EXERCISE AIM:
Search the data for the word "holeCell" and copy every line that contains it.

——————————

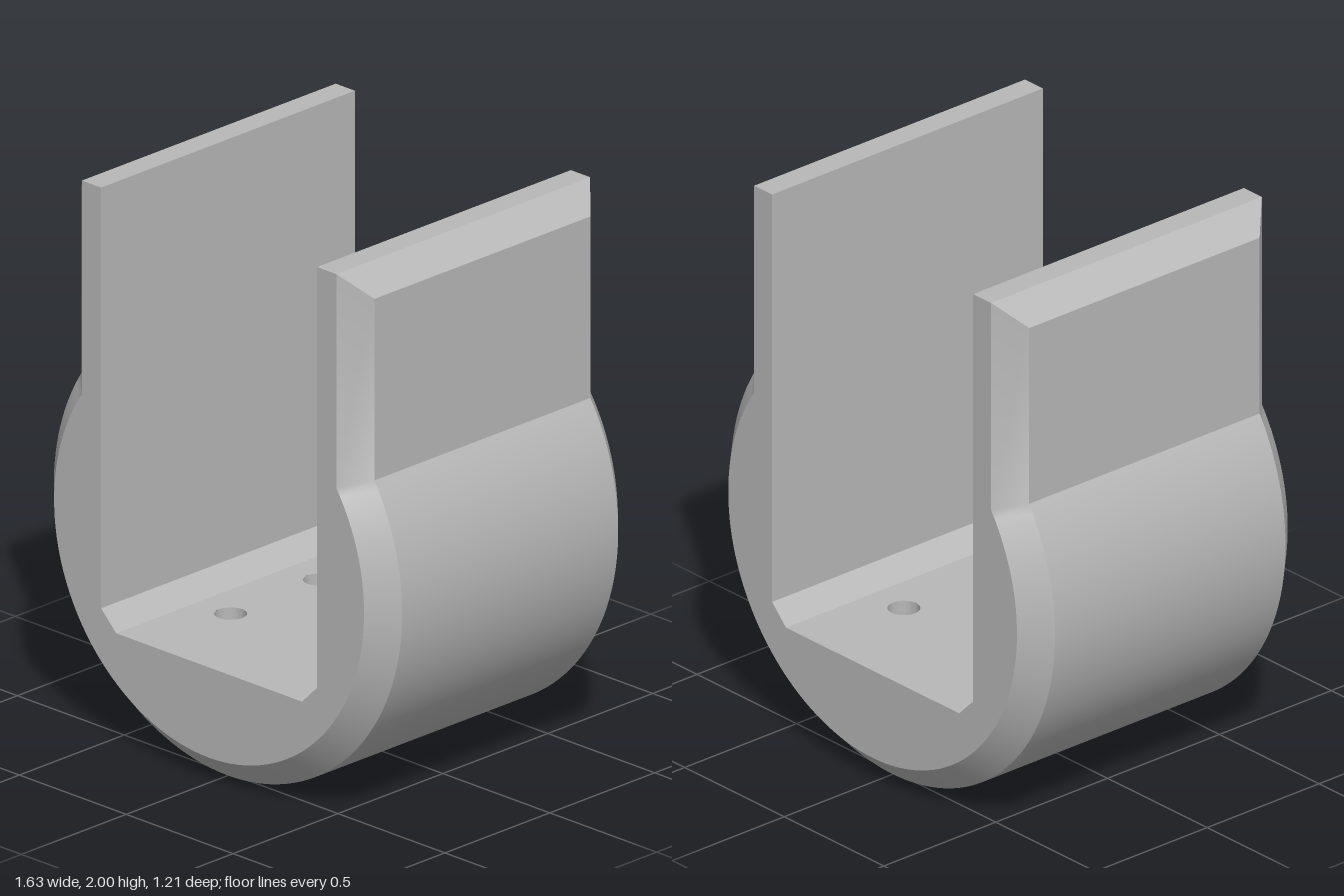
import * as THREE from 'three';
import { mergeGeometries, toCreasedNormals } from 'three/addons/utils/BufferGeometryUtils.js';

const R = 0.815, ARM = 0.685, CHAMFER = 0.09, TOP = 2;
const END = 0.605, MID = END - CHAMFER;          // half depth, and where the chamfer starts
const HOLE_X = 0.285, HOLE_Z = 0.212, BORE = 0.105, HOLE = 0.055;
const FLOOR = 0.415, LEDGE = 0.28;
const CELL_X = 0.57, CELL_A = Math.asin(CELL_X / R), STEPS = 16, UPPER = 32;

// Surface through rows of points
function grid(rows) {
  const pos = [];
  for (let r = 0; r + 1 < rows.length; r++) {
    for (let j = 0; j + 1 < rows[r].length; j++) {
      const a = rows[r][j], b = rows[r][j + 1], c = rows[r + 1][j + 1], d = rows[r + 1][j];
      for (const tri of [[a, b, d], [b, c, d]]) {
        if (new THREE.Triangle(...tri).getArea() > 1e-9) tri.forEach(p => pos.push(p.x, p.y, p.z));
      }
    }
  }
  const g = new THREE.BufferGeometry();
  g.setAttribute('position', new THREE.Float32BufferAttribute(pos, 3));
  return g;
}

const atZ = (pts, z) => pts.map(p => new THREE.Vector3(p.x, p.y, z));
const mirror = pts => pts.map(p => new THREE.Vector2(-p.x, p.y)).reverse();

// Right half of the outer outline, inset by d, from the bottom up
function halfOutline(d) {
  const r = R - d, x = ARM - d, end = Math.PI - Math.asin(x / r), pts = [];
  for (let i = 0; i <= STEPS + UPPER; i++) {
    const a = i <= STEPS ? CELL_A * i / STEPS : CELL_A + (end - CELL_A) * (i - STEPS) / UPPER;
    pts.push(new THREE.Vector2(r * Math.sin(a), R - r * Math.cos(a)));
  }
  pts.push(new THREE.Vector2(x, TOP - CHAMFER + d), new THREE.Vector2(ARM - CHAMFER, TOP));
  return pts;
}

// Underside cell around one hole: curved skin, counterbore, ledge and through hole
function holeCell(sx, sz) {
  const cx = sx * HOLE_X, cz = sz * HOLE_Z;
  const xAt = t => R * Math.sin(CELL_A * (sx > 0 ? t : t - 1));
  const zAt = t => MID * (sz > 0 ? t : t - 1);
  const rim = [];
  for (let side = 0; side < 4; side++) {
    for (let i = 0; i < STEPS; i++) {
      const t = i / STEPS;
      const [u, v] = [[1, t], [1 - t, 1], [0, 1 - t], [t, 0]][side];
      rim.push([xAt(u), zAt(v)]);
    }
  }
  rim.push(rim[0]);
  const skinY = x => R - Math.sqrt(R * R - x * x);
  const ring = (radius, y) => rim.map(([x, z]) => {
    const a = Math.atan2(z - cz, x - cx), px = cx + radius * Math.cos(a);
    return new THREE.Vector3(px, y ?? skinY(px), cz + radius * Math.sin(a));
  });
  const bore = ring(BORE), rows = [];
  for (let k = 0; k <= 8; k++) {
    rows.push(rim.map(([x, z], i) => {
      const px = THREE.MathUtils.lerp(x, bore[i].x, k / 8);
      return new THREE.Vector3(px, skinY(px), THREE.MathUtils.lerp(z, bore[i].z, k / 8));
    }));
  }
  rows.push(ring(BORE, LEDGE), ring(HOLE, LEDGE), ring(HOLE, FLOOR));
  return grid(rows);
}

function flat(shape) {
  const g = new THREE.ShapeGeometry(shape, 32).toNonIndexed();
  g.deleteAttribute('normal');
  g.deleteAttribute('uv');
  return g;
}

export function createModel() {
  const grey = new THREE.MeshStandardMaterial({ color: 0xb8b8b8 });
  grey.name = 'grey';

  const outer = halfOutline(0), inset = halfOutline(CHAMFER);
  const full = half => [...mirror(half).slice(0, -1), ...half];
  const parts = [];

  // Bevelled rims at both ends
  parts.push(grid([atZ(full(inset), -END), atZ(full(outer), -MID)]));
  parts.push(grid([atZ(full(outer), MID), atZ(full(inset), END)]));

  // Round flanks and arm outsides
  const flank = outer.slice(STEPS);
  for (const pts of [flank, mirror(flank)]) parts.push(grid([atZ(pts, -MID), atZ(pts, MID)]));

  // Underside with four counterbored holes
  for (const sx of [-1, 1]) for (const sz of [-1, 1]) parts.push(holeCell(sx, sz));

  // Arm tops, slot walls and the slot's small corner bevels
  const slot = [[ARM - CHAMFER, TOP], [0.505, TOP], [0.505, 0.485], [0.435, FLOOR]]
    .map(p => new THREE.Vector2(...p));
  for (const pts of [slot, mirror(slot)]) parts.push(grid([atZ(pts, -END), atZ(pts, END)]));

  // Slot floor
  const floor = new THREE.Shape([[-0.435, -END], [0.435, -END], [0.435, END], [-0.435, END]]
    .map(p => new THREE.Vector2(...p)));
  for (const sx of [-1, 1]) for (const sz of [-1, 1]) {
    floor.holes.push(new THREE.Path().absarc(sx * HOLE_X, sz * HOLE_Z, HOLE, 0, Math.PI * 2, true));
  }
  parts.push(flat(floor).rotateX(-Math.PI / 2).translate(0, FLOOR, 0));

  // Front and back faces
  const face = new THREE.Shape([...full(inset).slice(1, -1), ...slot.slice(1), ...mirror(slot).slice(0, -1)]);
  parts.push(flat(face).translate(0, 0, END));
  parts.push(flat(face).translate(0, 0, END).rotateY(Math.PI));

  const body = new THREE.Mesh(toCreasedNormals(mergeGeometries(parts), 0.5), grey);
  body.name = 'cradleBracket';
  const group = new THREE.Group();
  group.name = 'cradle';
  group.add(body);
  return group;
}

——————————

TASK RESPONSE:
function holeCell(sx, sz) {
  for (const sx of [-1, 1]) for (const sz of [-1, 1]) parts.push(holeCell(sx, sz));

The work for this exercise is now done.